Tension in Rivercess County Over Abandoned Earthmover


Yarkpa Town, River Cess County – The waiver of an earthmover to a Chinese contractor working on a farm-to-market road in the township Yarkpa Town in River Cess is locking the heads of current and former local officials, with tension brewing in the south-central county.            

A former lawmaker, Victor Wilson; a former County Inspector General, Trokon Brown; and a youth, Stephen Menyon, signed an affidavit of waiver to Chen Liberia Enterprise that is paving the 43.5-kilometer road that extends to Garpu Town.

 The affidavit of waiver was issued by Magistrate Benjones Weagbar, Stipendiary Magistrate of the 14th Judicial Circuit Court in Cestos City on March 10, 2018. 

The earthmover was transferred to Congo Town in at the headquarters of the Chinese contractor on Saturday, March 24, 218, witnessed by this reporter.

However, three days after citizens, including current officials of the county, began expressing concern about its transfer.

The court has since annulled the waiver and has ordered the Chinese firm to return the controversial earthmover.

Newly appointed Superintendent Bismark Karbiah accused the signatories of the affidavit of waiver of collecting money from the Chinese contractor, an accusation former Representative Wilson denies.

“No! No money changed hands,” Wilson said in an exclusive interview on over the weekend.

“We did not take that machine to be important because this machine is a frame. It is not a machine that people can get up to use.”

Both former County Inspector Brown and Menyon could not be contacted up to press time.

Superintendent Karbiah told local radio station Echo that he had contacted the River Cess legislative caucus and the machine would be returned to county “in the shortest possible time.

“Why will you just take a yellow machine and sell it to a businessman without the proper authority knowing about?” Karbiah asked rhetorically.

“It is not approved by the River Cess people.”

“The community should have a say in it as to where it should go.” He said a full probe into the matter would be launched once the earthmover was returned.

Magistrate Weagbar told FrontPageAfrica in a mobile phone chat that his court had already revoked the waiver of the earthmover.

Efforts to contact the manager of the Chinese contractor, Henry Washington proved futile.

‘Trash’ and ‘Charade’ 

The controversial earthmover was brought to River Cess by a construction company called Crossroads in 2008 to pave the road from Yarkpa Town to a community called One House.

That was River Cess first project after the County Development Fund was introduced.

Unfortunately, the company abandoned the project halfway on, leaving back the earthmover, which has been a constant feature of that part of the county.

The same route is now being paved by the Ministry of Agriculture’s Smallholder Agriculture Productivity Enhancement and Commercialization (SAPEC) project, a US$1.7 million project that started in November 2017, with funds from the African Development Bank.

Former Representative Wilson and co said in the affidavit of waiver seen by FrontPage Africa that the earthmover was in the way of the pavement, and that the “trash” had been on the route for at least 25 years.

“We the affiants therefore request that you (Chinese contractor) are at will to take away of said frame…and dispose of it anywhere, if you need it you may,” it added.

But Karbiah said the waiver was “dubious”.

“The document says ‘waiver’; it is a charade,” charged Karbiah. “That identical machine, people took money for it. I may not know the specific figure but it was sold.
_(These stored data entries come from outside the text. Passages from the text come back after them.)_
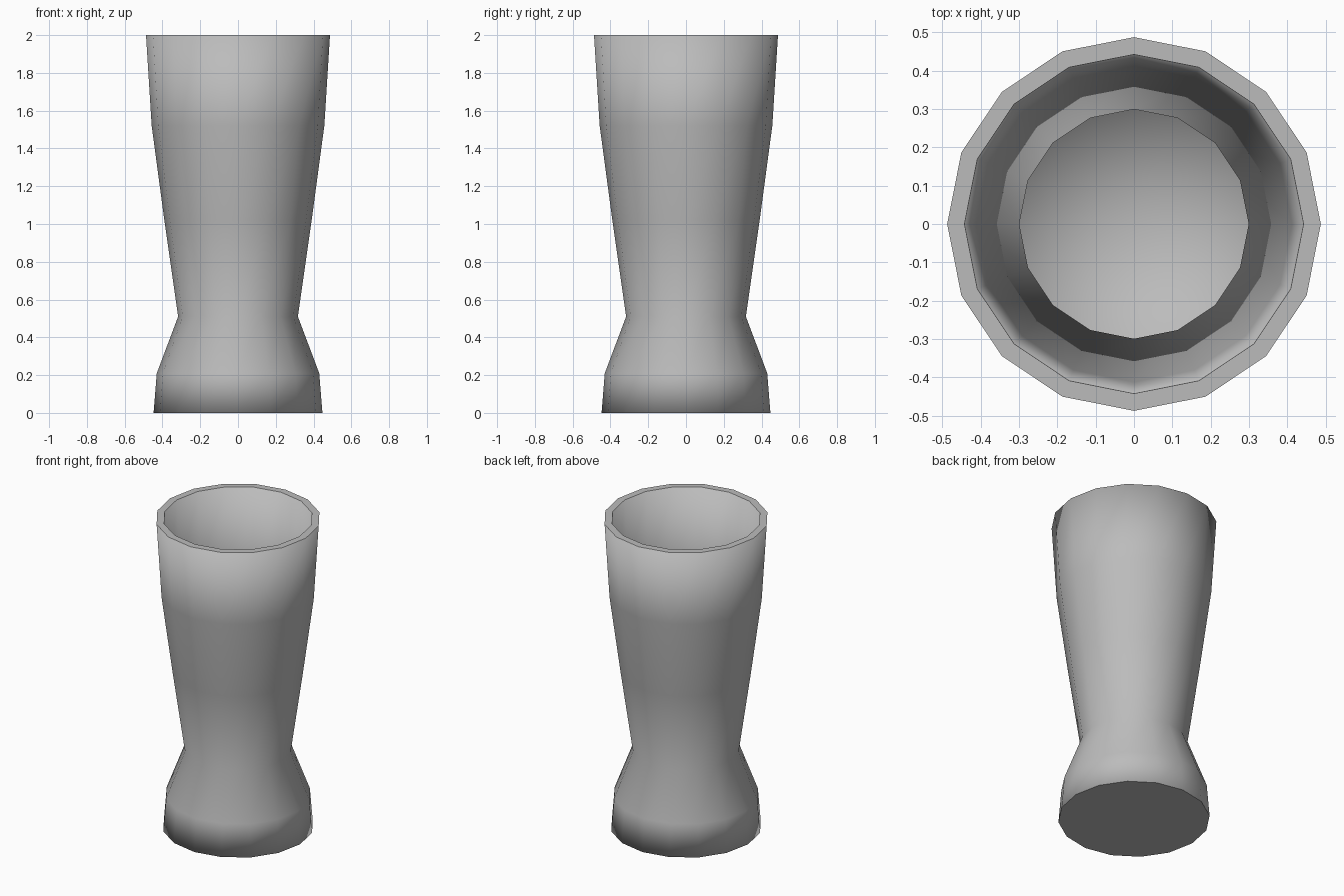
import bpy, math

SIDES = 16

if "Cube" in bpy.data.objects:
    bpy.data.objects.remove(bpy.data.objects["Cube"], do_unlink=True)

# Grey glaze
grey = bpy.data.materials.new("plain grey")
grey.use_nodes = True
colour = (0.5, 0.5, 0.5, 1)
grey.diffuse_color = colour
grey.node_tree.nodes["Principled BSDF"].inputs["Base Color"].default_value = colour

# Profile (radius, height): up the outside, over the rim, down the inside
outside = [(0.447, 0), (0.43, 0.21), (0.317, 0.51), (0.39, 1.02), (0.457, 1.52), (0.487, 2)]
inside = [(0.442, 2), (0.412, 1.52), (0.299, 0.51), (0.39, 0.21), (0.405, 0.05)]
profile = outside + inside


def lathe(name, profile, flat_bands):
    """Spin a profile about z, closing the underside and the inner floor."""
    verts = [(r * math.cos(a), r * math.sin(a), z)
             for r, z in profile
             for a in (math.tau * i / SIDES for i in range(SIDES))]
    faces = [[k * SIDES + i, k * SIDES + (i + 1) % SIDES,
              (k + 1) * SIDES + (i + 1) % SIDES, (k + 1) * SIDES + i]
             for k in range(len(profile) - 1) for i in range(SIDES)]
    # Inner floor as a fan, underside as one flat face
    last = (len(profile) - 1) * SIDES
    verts.append((0, 0, profile[-1][1]))
    faces += [[last + i, last + (i + 1) % SIDES, len(verts) - 1] for i in range(SIDES)]
    faces.append(list(reversed(range(SIDES))))

    mesh = bpy.data.meshes.new(name)
    mesh.from_pydata(verts, [], faces)
    mesh.materials.append(grey)
    for p in mesh.polygons:
        p.use_smooth = p.index // SIDES not in flat_bands
    mesh.polygons[-1].use_smooth = False
    mesh.update()

    # Rounded shading on the walls, flat rim and underside
    normals = [None] * len(mesh.loops)
    for p in mesh.polygons:
        for li in p.loop_indices:
            v = mesh.vertices[mesh.loops[li].vertex_index]
            normals[li] = tuple(v.normal if p.use_smooth else p.normal)
    mesh.normals_split_custom_set(normals)

    obj = bpy.data.objects.new(name, mesh)
    bpy.context.collection.objects.link(obj)
    return obj


lathe("drinking_glass", profile, {len(outside) - 1})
As a cover-up they tried to get that document to blind the eye of the River Cess people, business-as-usual in River Cess County.”

“They have no right to come and commit another community property to somebody without the input of the very community that has been manning this thing for the last 10 years,” buttressed former Development Superintendent Sampson Cephas during whose administration the road project was first initiated.
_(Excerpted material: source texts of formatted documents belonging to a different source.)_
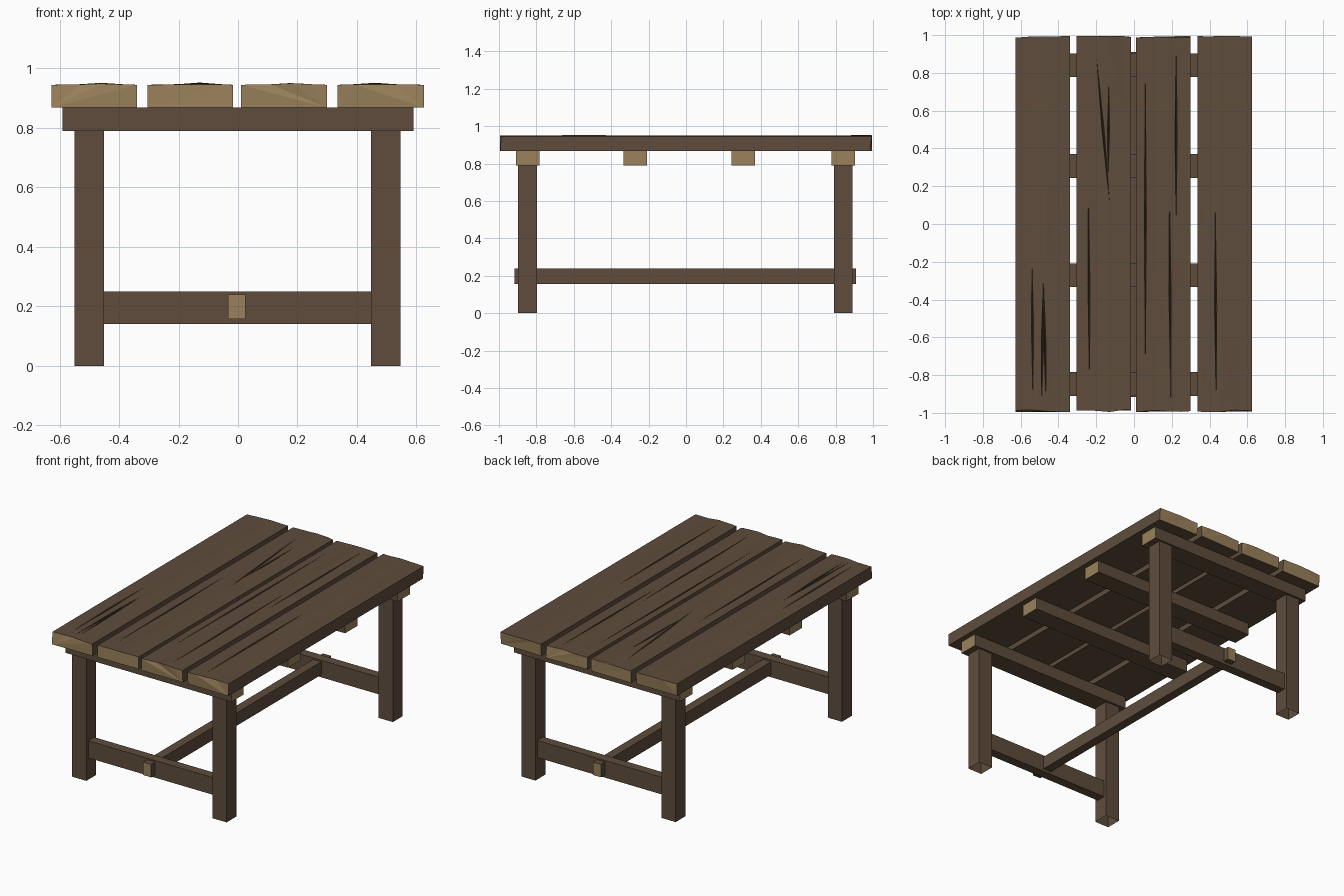
import bpy, bmesh, random
from mathutils import Vector

if "Cube" in bpy.data.objects:
    bpy.data.objects.remove(bpy.data.objects["Cube"])

random.seed(4)

def material(name, rgb):
    m = bpy.data.materials.new(name)
    m.diffuse_color = (*rgb, 1)
    m.use_nodes = True
    m.node_tree.nodes["Principled BSDF"].inputs["Base Color"].default_value = m.diffuse_color
    return m

BROWN = material("dark brown wood", (0.112, 0.073, 0.045))
GRAIN = material("pale end grain", (0.325, 0.222, 0.105))

def finish(name, bm):
    bmesh.ops.recalc_face_normals(bm, faces=bm.faces)
    me = bpy.data.meshes.new(name)
    bm.to_mesh(me)
    bm.free()
    me.materials.append(BROWN)
    me.materials.append(GRAIN)
    ob = bpy.data.objects.new(name, me)
    bpy.context.collection.objects.link(ob)
    return ob

def box(name, x0, x1, y0, y1, z0, z1, grain_axis=None, open_bottom=False):
    bm = bmesh.new()
    bmesh.ops.create_cube(bm, size=1)
    for v in bm.verts:
        v.co = Vector((x1 if v.co.x > 0 else x0,
                       y1 if v.co.y > 0 else y0,
                       z1 if v.co.z > 0 else z0))
    bm.normal_update()
    if grain_axis is not None:
        for f in bm.faces:
            f.material_index = int(abs(f.normal[grain_axis]) > 0.9)
    if open_bottom:
        bmesh.ops.delete(bm, geom=[f for f in bm.faces if f.normal.z < -0.9],
                         context='FACES')
    return finish(name, bm)

def crack_cutter(xa, ya, xb, yb, z):
    # slender diamond: pointed at both ends, deepest in the middle
    mx, my = (xa + xb) / 2, (ya + yb) / 2
    bm = bmesh.new()
    for p in ((xa, ya, z), (xb, yb, z), (mx - .006, my, z), (mx + .006, my, z),
              (mx, my, z - .03), (mx, my, z + .03)):
        bm.verts.new(p)
    bmesh.ops.convex_hull(bm, input=bm.verts)
    ob = finish("crack_cutter", bm)
    ob.hide_render = True
    return ob

def plank(name, x0, x1, bump, cracks):
    # rings of a slightly uneven cross-section, lofted along the plank
    bm = bmesh.new()
    rings = []
    for y in (-0.99, -0.6, -0.2, 0.2, 0.6, 0.99):
        h = random.uniform(0.003, 0.008)
        e = (lambda: random.uniform(-.006, .006)) if abs(y) > 0.9 else (lambda: 0)
        b = bump
        prof = [(x0, .868), (x1, .868), (x1, .945), (b + .07, .945 + h * .3),
                (b, .945 + h), (b - .07, .945 + h * .3), (x0, .945)]
        rings.append([bm.verts.new((x, y + e(), z)) for x, z in prof])
    n = len(rings[0])
    for r, s in zip(rings, rings[1:]):
        for i in range(n):
            j = (i + 1) % n
            bm.faces.new((r[i], r[j], s[j], s[i]))
    bm.faces.new(rings[0])
    bm.faces.new(rings[-1])
    bmesh.ops.triangulate(bm, faces=bm.faces[:])
    ob = finish(name, bm)

    # carve the cracks and bake the result
    cutters = [crack_cutter(*c, 0.949) for c in cracks]
    for c in cutters:
        m = ob.modifiers.new("crack", 'BOOLEAN')
        m.operation, m.solver, m.object = 'DIFFERENCE', 'EXACT', c
    dg = bpy.context.evaluated_depsgraph_get()
    me = bpy.data.meshes.new_from_object(ob.evaluated_get(dg))
    ob.modifiers.clear()
    ob.data = me
    for c in cutters:
        bpy.data.objects.remove(c)
    me.materials.clear()
    me.materials.append(BROWN)
    me.materials.append(GRAIN)
    for p in me.polygons:
        p.material_index = int(abs(p.normal.y) > 0.8 and abs(p.center.y) > 0.97)

# table top planks
plank("plank_left", -.627, -.34, -.46,
      [(-.54, -.15, -.535, -.95), (-.48, -.3, -.49, -.96), (-.478, -.33, -.465, -.94)])
plank("plank_mid_left", -.305, -.017, -.13,
      [(-.242, .28, -.235, -.93), (-.2, .9, -.128, .1), (-.133, .75, -.137, .25)])
plank("plank_mid_right", .01, .3, .18,
      [(.06, .9, .06, -.85), (.223, .96, .223, -.03), (.187, .2, .195, -.95)])
plank("plank_right", .335, .625, .46, [(.43, .08, .435, -.95)])

# cross battens under the top
for i, y in enumerate((-.847, -.272, .307, .84)):
    box(f"batten_{i + 1}", -.59, .59, y - .0625, y + .0625, .79, .868, grain_axis=0)

# two leg frames: a pair of legs and a low rail each
for end, y in (("front", -.847), ("back", .84)):
    for side, x in (("left", -.5), ("right", .497)):
        box(f"{end}_{side}_leg", x - .05, x + .05, y - .05, y + .05, 0, .792,
            open_bottom=True)
    box(f"{end}_rail", -.452, .449, y - .03, y + .03, .14, .25)

# long stretcher poking through both rails
box("stretcher", -.033, .025, -.917, .91, .157, .24, grain_axis=1)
He recalled how the same earthmover nearly landed a former Nyorwein District Commissioner Thomas Gbaryou in jail.

“Let it come back there, that’s the only thing we want,” Cephas said. “They are not the people who supposed to come and invade another community to take property from there.”


As River Cess waits anxiously for the earthmover’s return, Wilson and Magistrate Weagbar are remorseful.

“If at all I had known that this kind of thing would have happened, I wouldn’t do it,” conceded Wilson, who had two bids to return to the Legislature denied in 2011 and 2014. “From the interest that this [Chinese guy] has expressed, then definitely it is important.”

Magistrate Weagbar is, however, furious and claims that he was misled by Wilson and co. His court was convinced by the status of the three men, especially the former County Inspector, who was acting while Karbiah sought confirmation from the Senate.

“Of course,” said Magistrate Weagbar when asked whether he regretted his decision to issue the waiver. “I never knew that they misled me,” he lamented. “That is why I mandated them to bring back the machine to the same place the man got it from.”

James Harding Giahyue, FPA Contributor